## WHAT THIS TASK INVOLVES
Below are some records. Return exactly the lines from the one containing "for a, b in" through the one containing "# Round fruit", both included, and only those.

*** GIVEN ENTRIES ***

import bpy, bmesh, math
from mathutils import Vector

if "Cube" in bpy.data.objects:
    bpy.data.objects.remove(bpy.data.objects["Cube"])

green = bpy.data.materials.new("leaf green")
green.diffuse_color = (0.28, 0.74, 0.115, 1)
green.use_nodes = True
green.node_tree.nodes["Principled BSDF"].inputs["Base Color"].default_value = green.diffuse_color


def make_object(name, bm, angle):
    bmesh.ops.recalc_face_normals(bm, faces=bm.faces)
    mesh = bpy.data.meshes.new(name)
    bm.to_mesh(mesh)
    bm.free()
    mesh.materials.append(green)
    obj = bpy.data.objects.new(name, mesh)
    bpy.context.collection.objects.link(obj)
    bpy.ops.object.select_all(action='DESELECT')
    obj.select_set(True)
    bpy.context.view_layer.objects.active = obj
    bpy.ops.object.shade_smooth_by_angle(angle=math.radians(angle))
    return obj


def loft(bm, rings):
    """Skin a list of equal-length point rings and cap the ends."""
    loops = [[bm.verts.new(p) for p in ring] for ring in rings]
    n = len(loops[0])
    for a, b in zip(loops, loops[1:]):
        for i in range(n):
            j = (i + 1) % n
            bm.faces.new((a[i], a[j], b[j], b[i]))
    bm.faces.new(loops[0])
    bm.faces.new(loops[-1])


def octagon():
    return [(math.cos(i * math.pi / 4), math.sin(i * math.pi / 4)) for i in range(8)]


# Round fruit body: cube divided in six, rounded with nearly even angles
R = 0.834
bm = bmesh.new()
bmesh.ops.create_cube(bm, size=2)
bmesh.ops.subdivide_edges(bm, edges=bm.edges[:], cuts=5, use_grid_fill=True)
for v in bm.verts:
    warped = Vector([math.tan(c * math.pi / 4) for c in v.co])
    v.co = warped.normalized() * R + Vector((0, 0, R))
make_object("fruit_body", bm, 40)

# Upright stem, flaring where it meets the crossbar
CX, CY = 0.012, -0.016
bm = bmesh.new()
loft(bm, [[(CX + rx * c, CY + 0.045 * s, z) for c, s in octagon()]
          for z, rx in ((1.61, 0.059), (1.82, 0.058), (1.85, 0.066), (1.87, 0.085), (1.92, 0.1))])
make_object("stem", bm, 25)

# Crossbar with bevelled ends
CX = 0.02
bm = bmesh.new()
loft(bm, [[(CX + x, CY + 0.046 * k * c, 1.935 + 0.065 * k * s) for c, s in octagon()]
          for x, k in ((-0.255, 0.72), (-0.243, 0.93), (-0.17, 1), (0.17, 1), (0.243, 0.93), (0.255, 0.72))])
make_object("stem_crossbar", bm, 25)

*** End of GIVEN ENTRIES ***
*** GIVEN ENTRIES ***

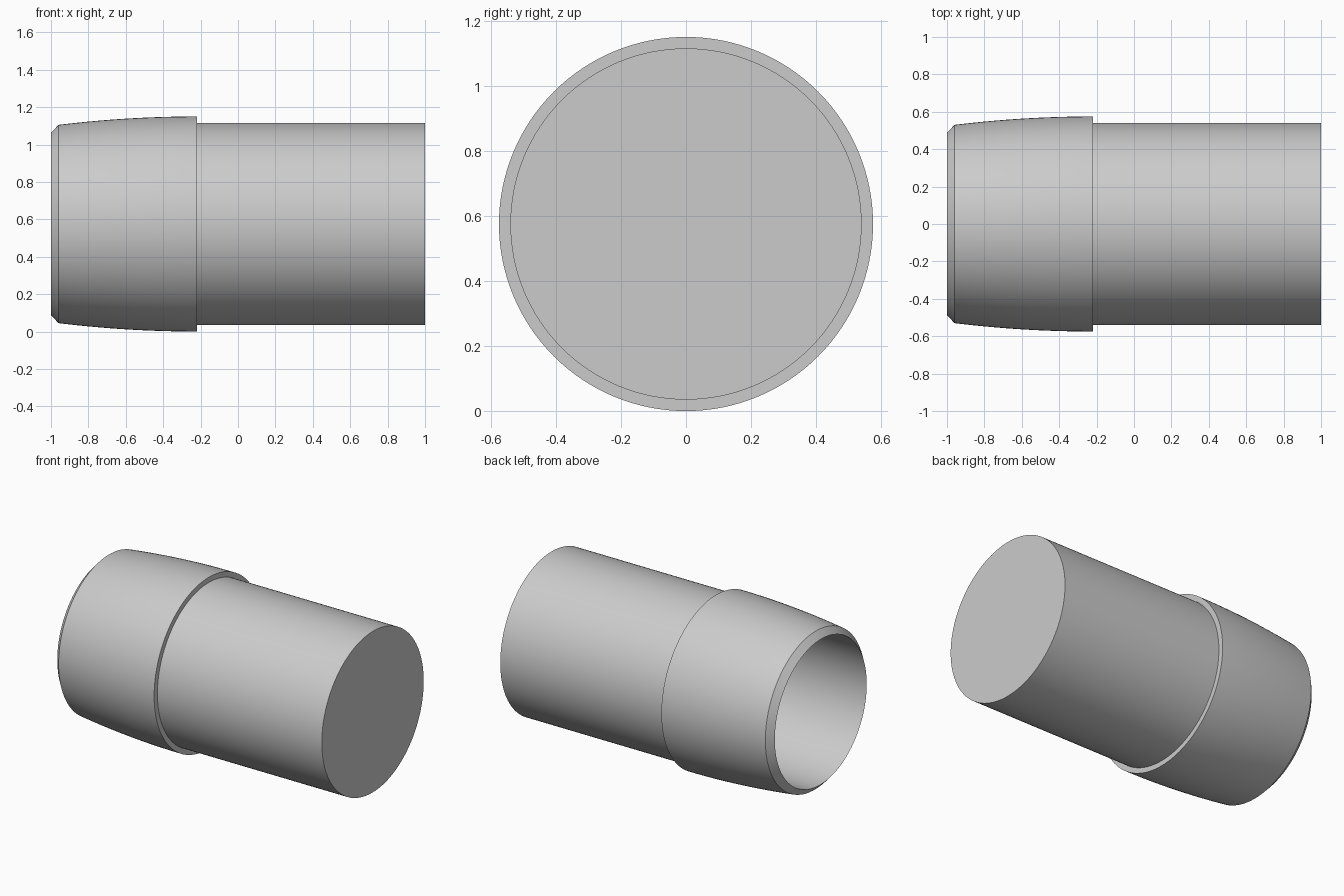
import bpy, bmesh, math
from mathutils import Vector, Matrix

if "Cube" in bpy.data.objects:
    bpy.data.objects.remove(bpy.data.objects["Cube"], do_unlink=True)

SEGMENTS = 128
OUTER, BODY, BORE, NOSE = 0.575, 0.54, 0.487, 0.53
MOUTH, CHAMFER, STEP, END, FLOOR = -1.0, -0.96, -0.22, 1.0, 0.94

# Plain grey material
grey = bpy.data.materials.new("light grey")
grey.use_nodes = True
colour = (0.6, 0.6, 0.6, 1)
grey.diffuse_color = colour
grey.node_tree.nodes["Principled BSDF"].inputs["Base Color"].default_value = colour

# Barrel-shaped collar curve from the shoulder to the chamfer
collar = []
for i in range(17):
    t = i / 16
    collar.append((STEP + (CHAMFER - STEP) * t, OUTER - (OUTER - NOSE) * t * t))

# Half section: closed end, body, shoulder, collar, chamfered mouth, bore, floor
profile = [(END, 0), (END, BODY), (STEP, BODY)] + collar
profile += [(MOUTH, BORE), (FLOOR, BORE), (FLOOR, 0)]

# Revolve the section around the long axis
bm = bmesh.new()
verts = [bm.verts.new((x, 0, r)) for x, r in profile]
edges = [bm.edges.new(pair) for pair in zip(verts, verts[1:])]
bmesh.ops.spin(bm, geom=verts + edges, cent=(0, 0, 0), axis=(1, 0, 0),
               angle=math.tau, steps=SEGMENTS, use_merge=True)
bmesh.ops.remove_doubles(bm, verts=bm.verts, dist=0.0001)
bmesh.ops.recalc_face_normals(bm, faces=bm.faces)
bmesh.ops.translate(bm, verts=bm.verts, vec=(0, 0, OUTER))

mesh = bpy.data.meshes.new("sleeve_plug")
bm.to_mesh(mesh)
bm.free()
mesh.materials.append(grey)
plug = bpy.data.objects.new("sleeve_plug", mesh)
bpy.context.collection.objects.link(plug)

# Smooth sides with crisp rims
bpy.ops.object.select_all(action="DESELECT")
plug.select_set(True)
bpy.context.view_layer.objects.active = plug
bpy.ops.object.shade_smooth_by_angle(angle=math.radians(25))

*** End of GIVEN ENTRIES ***

## RESPONSE AREA
    for a, b in zip(loops, loops[1:]):
        for i in range(n):
            j = (i + 1) % n
            bm.faces.new((a[i], a[j], b[j], b[i]))
    bm.faces.new(loops[0])
    bm.faces.new(loops[-1])


def octagon():
    return [(math.cos(i * math.pi / 4), math.sin(i * math.pi / 4)) for i in range(8)]


# Round fruit body: cube divided in six, rounded with nearly even angles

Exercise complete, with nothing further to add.